Jinnah was quite clear about the role of Indian politicians. They must never mix religion with politics: one was a private matter,
the other public service. Political differences should be settled by debate and not taken to the streets to create mob hysteria. The right to vote should be restricted to the educated tax payer and not be extended to the illiterate and those who do not contribute to the cost of administration. Primary education should be compulsory. What is truly amazing is that he found many takers for his ideas and was acceptable to the Indian National Congress as well as the Muslim League. Unlike most other Indian politicians, he was not overwhelmed by English governors and viceroys: he spoke his mind to them without mincing his words. He carried on verbal warfare with Lord Willingdon, Governor of Bombay and then Viceroy of India. In short, he was for a time India’s top political leader, till Mahatma Gandhi arrived on the scene. Gandhi not only infused religion into politics (!) but also took politics to the streets through his call for non-cooperation and boycott of government-run institutions, including schools. Jinnah found this distasteful and difficult to digest. Besides these, Gandhi showed a marked preference for Jawaharlal Nehru as the future leader of the country. Gradually, Jinnah was pushed off the centre stage of Indian politics to become more and more a leader of the Muslims. As The Manchester Guardian summed him up: ‘The Hindus thought he was a Muslim communalist, the Muslims took him to be pro-Hindu, the princes declared him to be too democratic, the British considered him a rabid extremist—with the result that he was everywhere but nowhere. None wanted him.’
—Khushwant Singh, The Good, Bad And The Ridiculous

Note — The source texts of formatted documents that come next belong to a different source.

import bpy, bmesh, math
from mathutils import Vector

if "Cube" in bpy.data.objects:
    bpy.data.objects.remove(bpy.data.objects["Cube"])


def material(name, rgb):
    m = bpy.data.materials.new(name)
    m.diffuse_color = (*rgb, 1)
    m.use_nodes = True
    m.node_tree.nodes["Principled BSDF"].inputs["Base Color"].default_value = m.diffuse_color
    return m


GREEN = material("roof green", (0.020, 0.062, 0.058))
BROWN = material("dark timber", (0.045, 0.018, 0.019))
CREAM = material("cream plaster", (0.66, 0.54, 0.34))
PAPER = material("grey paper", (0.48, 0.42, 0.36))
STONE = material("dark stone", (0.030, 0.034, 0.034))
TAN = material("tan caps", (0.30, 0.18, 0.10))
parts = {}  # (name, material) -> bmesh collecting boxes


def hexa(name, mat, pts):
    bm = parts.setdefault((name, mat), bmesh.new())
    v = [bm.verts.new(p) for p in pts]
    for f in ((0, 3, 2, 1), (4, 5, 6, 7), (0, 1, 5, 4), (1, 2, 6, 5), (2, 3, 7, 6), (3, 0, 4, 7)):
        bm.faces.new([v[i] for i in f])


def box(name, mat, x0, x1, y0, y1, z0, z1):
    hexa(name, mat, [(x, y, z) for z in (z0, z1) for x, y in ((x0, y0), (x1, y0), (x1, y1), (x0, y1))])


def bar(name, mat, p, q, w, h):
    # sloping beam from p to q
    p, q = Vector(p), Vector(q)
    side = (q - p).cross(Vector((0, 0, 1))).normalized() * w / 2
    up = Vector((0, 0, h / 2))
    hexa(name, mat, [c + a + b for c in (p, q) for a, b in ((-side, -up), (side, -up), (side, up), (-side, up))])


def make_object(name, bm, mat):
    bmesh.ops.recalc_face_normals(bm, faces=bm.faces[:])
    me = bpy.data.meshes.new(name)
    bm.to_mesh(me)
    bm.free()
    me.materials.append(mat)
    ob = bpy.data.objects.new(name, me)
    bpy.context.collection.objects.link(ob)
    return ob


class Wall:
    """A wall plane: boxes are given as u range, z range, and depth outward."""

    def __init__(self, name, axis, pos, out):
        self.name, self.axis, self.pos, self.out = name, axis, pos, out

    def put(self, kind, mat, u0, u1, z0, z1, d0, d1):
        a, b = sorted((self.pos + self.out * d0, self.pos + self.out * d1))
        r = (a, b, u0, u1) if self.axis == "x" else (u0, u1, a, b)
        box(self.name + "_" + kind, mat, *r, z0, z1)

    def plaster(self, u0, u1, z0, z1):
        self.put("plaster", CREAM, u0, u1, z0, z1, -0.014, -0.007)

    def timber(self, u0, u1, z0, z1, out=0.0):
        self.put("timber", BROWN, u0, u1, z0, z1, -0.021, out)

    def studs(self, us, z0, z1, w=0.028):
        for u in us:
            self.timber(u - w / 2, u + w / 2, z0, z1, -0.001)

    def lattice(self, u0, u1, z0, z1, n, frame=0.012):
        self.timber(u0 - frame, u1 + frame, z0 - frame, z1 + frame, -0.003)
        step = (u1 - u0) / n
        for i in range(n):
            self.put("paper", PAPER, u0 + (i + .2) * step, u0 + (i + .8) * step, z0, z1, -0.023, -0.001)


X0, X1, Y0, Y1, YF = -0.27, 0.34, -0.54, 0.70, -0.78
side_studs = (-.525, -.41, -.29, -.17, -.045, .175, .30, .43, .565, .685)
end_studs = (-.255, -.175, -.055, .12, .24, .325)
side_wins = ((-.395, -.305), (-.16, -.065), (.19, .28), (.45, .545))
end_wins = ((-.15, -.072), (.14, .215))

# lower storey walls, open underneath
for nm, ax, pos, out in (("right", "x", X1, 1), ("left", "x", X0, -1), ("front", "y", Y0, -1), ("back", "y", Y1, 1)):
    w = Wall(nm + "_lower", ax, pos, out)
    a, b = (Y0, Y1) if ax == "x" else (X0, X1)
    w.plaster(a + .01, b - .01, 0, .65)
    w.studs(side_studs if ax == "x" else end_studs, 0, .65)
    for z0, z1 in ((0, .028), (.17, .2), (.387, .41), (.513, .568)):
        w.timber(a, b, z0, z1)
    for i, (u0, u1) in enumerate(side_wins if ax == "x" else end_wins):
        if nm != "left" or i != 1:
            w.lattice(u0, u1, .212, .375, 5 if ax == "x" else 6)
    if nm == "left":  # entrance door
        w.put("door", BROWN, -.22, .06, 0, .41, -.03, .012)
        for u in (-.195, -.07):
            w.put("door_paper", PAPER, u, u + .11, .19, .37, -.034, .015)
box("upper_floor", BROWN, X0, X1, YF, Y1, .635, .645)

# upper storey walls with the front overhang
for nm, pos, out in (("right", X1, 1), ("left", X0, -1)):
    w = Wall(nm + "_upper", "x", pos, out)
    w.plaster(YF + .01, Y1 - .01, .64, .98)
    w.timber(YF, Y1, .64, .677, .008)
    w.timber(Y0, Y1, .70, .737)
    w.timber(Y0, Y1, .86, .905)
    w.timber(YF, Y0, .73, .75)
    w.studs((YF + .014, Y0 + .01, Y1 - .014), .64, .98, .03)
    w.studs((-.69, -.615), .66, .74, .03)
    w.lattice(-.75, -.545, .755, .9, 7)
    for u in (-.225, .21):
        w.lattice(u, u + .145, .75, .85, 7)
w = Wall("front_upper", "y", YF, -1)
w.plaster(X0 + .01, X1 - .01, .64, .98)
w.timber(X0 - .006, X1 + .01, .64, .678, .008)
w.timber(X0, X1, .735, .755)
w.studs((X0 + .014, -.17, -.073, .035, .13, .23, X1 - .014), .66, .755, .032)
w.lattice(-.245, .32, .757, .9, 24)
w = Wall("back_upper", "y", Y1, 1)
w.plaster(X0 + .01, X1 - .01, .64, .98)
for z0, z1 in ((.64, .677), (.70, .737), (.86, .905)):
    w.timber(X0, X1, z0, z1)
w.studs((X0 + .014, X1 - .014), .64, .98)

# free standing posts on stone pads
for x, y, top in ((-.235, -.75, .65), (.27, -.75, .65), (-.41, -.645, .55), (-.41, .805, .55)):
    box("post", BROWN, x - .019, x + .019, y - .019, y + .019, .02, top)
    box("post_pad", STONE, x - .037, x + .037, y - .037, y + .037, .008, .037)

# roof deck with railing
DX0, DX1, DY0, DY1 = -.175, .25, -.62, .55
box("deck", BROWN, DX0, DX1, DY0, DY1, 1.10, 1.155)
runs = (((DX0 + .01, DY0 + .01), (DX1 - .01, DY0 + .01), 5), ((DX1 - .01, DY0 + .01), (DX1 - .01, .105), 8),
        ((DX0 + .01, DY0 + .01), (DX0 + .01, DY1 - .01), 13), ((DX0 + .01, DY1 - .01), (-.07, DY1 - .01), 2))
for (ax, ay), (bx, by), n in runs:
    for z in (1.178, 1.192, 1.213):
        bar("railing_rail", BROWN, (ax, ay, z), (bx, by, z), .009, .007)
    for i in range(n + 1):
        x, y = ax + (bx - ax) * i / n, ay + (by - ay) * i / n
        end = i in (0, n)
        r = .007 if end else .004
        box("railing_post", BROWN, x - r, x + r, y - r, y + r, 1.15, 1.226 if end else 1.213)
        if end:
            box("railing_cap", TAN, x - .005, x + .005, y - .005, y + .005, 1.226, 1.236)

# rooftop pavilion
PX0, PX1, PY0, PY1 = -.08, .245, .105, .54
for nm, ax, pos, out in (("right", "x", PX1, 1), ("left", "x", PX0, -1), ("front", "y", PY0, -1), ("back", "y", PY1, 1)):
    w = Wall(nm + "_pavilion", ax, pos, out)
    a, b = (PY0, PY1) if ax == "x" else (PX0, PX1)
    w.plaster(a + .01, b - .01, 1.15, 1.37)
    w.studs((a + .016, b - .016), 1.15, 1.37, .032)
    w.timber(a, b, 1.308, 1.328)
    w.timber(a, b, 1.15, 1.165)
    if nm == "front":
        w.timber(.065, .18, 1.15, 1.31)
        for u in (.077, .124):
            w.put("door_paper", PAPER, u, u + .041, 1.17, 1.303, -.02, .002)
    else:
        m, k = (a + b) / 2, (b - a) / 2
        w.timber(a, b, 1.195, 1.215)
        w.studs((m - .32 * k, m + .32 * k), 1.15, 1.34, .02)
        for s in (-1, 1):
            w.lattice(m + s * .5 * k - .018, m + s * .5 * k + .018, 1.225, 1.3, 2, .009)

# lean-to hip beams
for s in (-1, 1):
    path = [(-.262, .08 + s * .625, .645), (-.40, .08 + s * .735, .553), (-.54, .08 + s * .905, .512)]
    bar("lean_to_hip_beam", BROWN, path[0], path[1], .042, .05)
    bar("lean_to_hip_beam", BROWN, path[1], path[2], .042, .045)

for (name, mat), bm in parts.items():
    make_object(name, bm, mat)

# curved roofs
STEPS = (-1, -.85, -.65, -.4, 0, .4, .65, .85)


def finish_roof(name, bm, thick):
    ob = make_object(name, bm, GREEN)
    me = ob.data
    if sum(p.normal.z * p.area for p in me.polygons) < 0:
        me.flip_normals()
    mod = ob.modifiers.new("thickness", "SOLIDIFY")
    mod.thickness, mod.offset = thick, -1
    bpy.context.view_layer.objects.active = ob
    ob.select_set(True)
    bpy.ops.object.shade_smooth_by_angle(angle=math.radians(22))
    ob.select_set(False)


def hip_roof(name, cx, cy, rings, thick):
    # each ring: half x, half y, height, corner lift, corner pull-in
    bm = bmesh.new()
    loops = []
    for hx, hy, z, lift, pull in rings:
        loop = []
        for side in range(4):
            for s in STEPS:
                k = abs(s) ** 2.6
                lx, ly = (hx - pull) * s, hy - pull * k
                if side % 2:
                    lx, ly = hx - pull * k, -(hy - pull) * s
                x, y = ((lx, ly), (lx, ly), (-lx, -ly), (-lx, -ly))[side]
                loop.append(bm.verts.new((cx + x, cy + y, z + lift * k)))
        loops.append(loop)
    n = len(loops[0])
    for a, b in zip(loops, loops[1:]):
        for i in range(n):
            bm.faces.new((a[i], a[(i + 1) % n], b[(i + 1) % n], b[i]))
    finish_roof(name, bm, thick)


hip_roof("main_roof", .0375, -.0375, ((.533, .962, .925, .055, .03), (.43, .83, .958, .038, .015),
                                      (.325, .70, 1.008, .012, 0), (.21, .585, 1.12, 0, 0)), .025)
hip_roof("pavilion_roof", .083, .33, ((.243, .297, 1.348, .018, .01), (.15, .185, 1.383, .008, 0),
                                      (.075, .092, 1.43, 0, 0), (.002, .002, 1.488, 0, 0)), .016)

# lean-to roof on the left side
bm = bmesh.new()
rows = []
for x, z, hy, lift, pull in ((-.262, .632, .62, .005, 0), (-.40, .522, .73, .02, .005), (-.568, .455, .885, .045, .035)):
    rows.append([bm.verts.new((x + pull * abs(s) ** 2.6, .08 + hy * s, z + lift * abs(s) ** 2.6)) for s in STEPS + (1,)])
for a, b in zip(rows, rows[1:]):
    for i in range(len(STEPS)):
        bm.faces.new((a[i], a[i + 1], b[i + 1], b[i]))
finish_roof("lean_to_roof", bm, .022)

I don’t believe in this freedom struggle business. I think Indians shouldn’t have kicked out the British. But, for someone in his right senses, it is hard not to read this and say, “What a decent fellow!” When compared to the mushheaded freedom fighters, that is.